05 December 2019 - Podcast
There is no distinction between Hong Kong residents and expats in their treatment by the law courts in Hong Kong. There is also no such thing as a 'common law' spouse. Currently there are laws protecting a party to a de facto relationship in terms of domestic violence, but no financial protection, other than where there are children, and then it is for the benefit of the children, not the parent. Partners who are not married do not currently have any say in each other's medical decisions.
As an expat, a divorce or separation of the parties in a relationship may have an impact on their immigration status but this is so whether they are married or not. Consider applying for permanent residency, (to which the applicant will be entitled if he has lived in Hong Kong continuously for more than 7 years) or obtaining a work visa to remain independently.

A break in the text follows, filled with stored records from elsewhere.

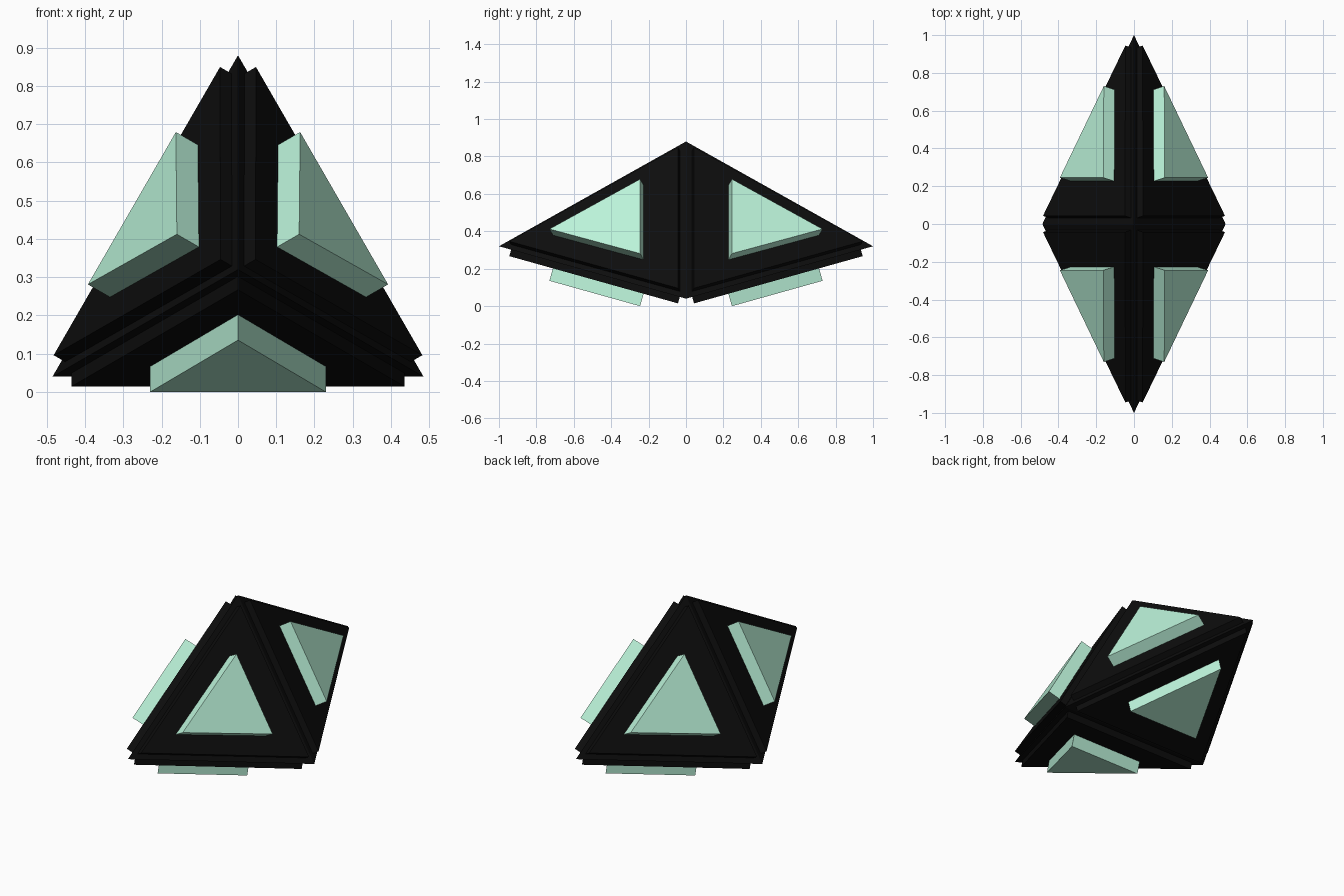
import bpy, bmesh
from math import pi
from mathutils import Vector, Matrix

if "Cube" in bpy.data.objects:
    bpy.data.objects.remove(bpy.data.objects["Cube"])

CZ, R = 0.32, 0.56            # axis height, equator radius
SLOPE = (R / 2)               # rise of a face per unit of depth
N = Vector((0, -SLOPE, -1)).normalized()


def material(name, col):
    m = bpy.data.materials.new(name)
    m.diffuse_color = (*col, 1)
    m.use_nodes = True
    m.node_tree.nodes["Principled BSDF"].inputs["Base Color"].default_value = m.diffuse_color
    return m


BLACK = material("black_plastic", (0.004, 0.004, 0.004))
GREEN = material("mint_panel", (0.5, 0.9, 0.7))


def make(name, verts, faces, mat):
    bm = bmesh.new()
    vs = [bm.verts.new(v) for v in verts]
    for f in faces:
        bm.faces.new([vs[i] for i in f])
    bmesh.ops.recalc_face_normals(bm, faces=bm.faces)
    me = bpy.data.meshes.new(name)
    bm.to_mesh(me)
    bm.free()
    me.materials.append(mat)
    ob = bpy.data.objects.new(name, me)
    bpy.context.collection.objects.link(ob)
    return ob


def face_prism(name, half_w, y_base, y_tip, depth, mat, turn, side):
    """Triangular prism standing on one face of the core."""
    pts = [Vector((x, y, -R / 2 - SLOPE * y))
           for x, y in ((-half_w, y_base), (half_w, y_base), (0, y_tip))]
    verts = [p - N * 0.012 for p in pts] + [p + N * depth for p in pts]
    xf = (Matrix.Translation((0, 0, CZ)) @ Matrix.Rotation(turn, 4, 'Y')
          @ Matrix.Diagonal((1, side, 1, 1)))
    make(name, [xf @ v for v in verts],
         [(0, 1, 2), (3, 4, 5), (0, 1, 4, 3), (1, 2, 5, 4), (2, 0, 3, 5)], mat)


# core: stretched triangular double pyramid
ring = [Matrix.Rotation(i * 2 * pi / 3, 3, 'Y') @ Vector((0, 0, R)) + Vector((0, 0, CZ))
        for i in range(3)]
make("core", ring + [Vector((0, -1, CZ)), Vector((0, 1, CZ))],
     [(i, (i + 1) % 3, t) for i in range(3) for t in (3, 4)], BLACK)

# raised plate and mint panel on each of the six faces
for side, end in ((1, "front"), (-1, "back")):
    for i in range(3):
        turn = i * 2 * pi / 3
        face_prism(f"plate_{end}_{i}", 0.435, -0.033, -0.935, 0.036, BLACK, turn, side)
        face_prism(f"panel_{end}_{i}", 0.23, -0.217, -0.702, 0.105, GREEN, turn, side)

A party to a de facto relationship will have no right in the court to seek maintenance from the other party or to get any entitlement by way of capital sum or a transfer of property for his or herself. This can come as a big shock, particularly if the relationship has been a long one. The party must fall back on the remedies arising out of the general laws of contract or property. Contribution to the purchase price or loan repayments on a property may give rise to a beneficial interest and/or a right to live in the property, as may a common intention by the parties in that regard, even if the property is registered in the other party's name.
An unmarried mother will only be allowed a 'carer allowance' to support her child-rearing, a sum for her basic needs if caring for her children reduces her ability to work. This is usually considerably less than maintenance for a married mother. In respect of children, the family courts will always consider individually the welfare of every child which it encounters and parents have a duty to maintain them, whether the parents are married or not. Similar provisions for child maintenance are available to children of unmarried parents, such as monthly maintenance, provision of a lump sum and the transfer of property.
For children without married parents, the only parent who automatically has custodial rights is the mother. The father of a child born out of wedlock has to make an application to the court to have the same rights. Once the unmarried father makes his application, there is no distinction in treatment of the children and both parents can apply for custody, care and control and access to their children. The Hong Kong court has inherent jurisdiction over every child in the jurisdiction and therefore the children of unmarried parents cannot be removed against the will of the natural parent.
It is clearly better, legally, to be married in Hong Kong than not, but if the parties do not, or cannot marry, then they should consider drawing up a cohabitation agreement setting out all of the terms which they would like a court to take into account, should the relationship break down. These have the force of contract but are not particularly helpful when it comes to rights concerning children, although the ‘best interest' principle will always guide the courts in respect of children.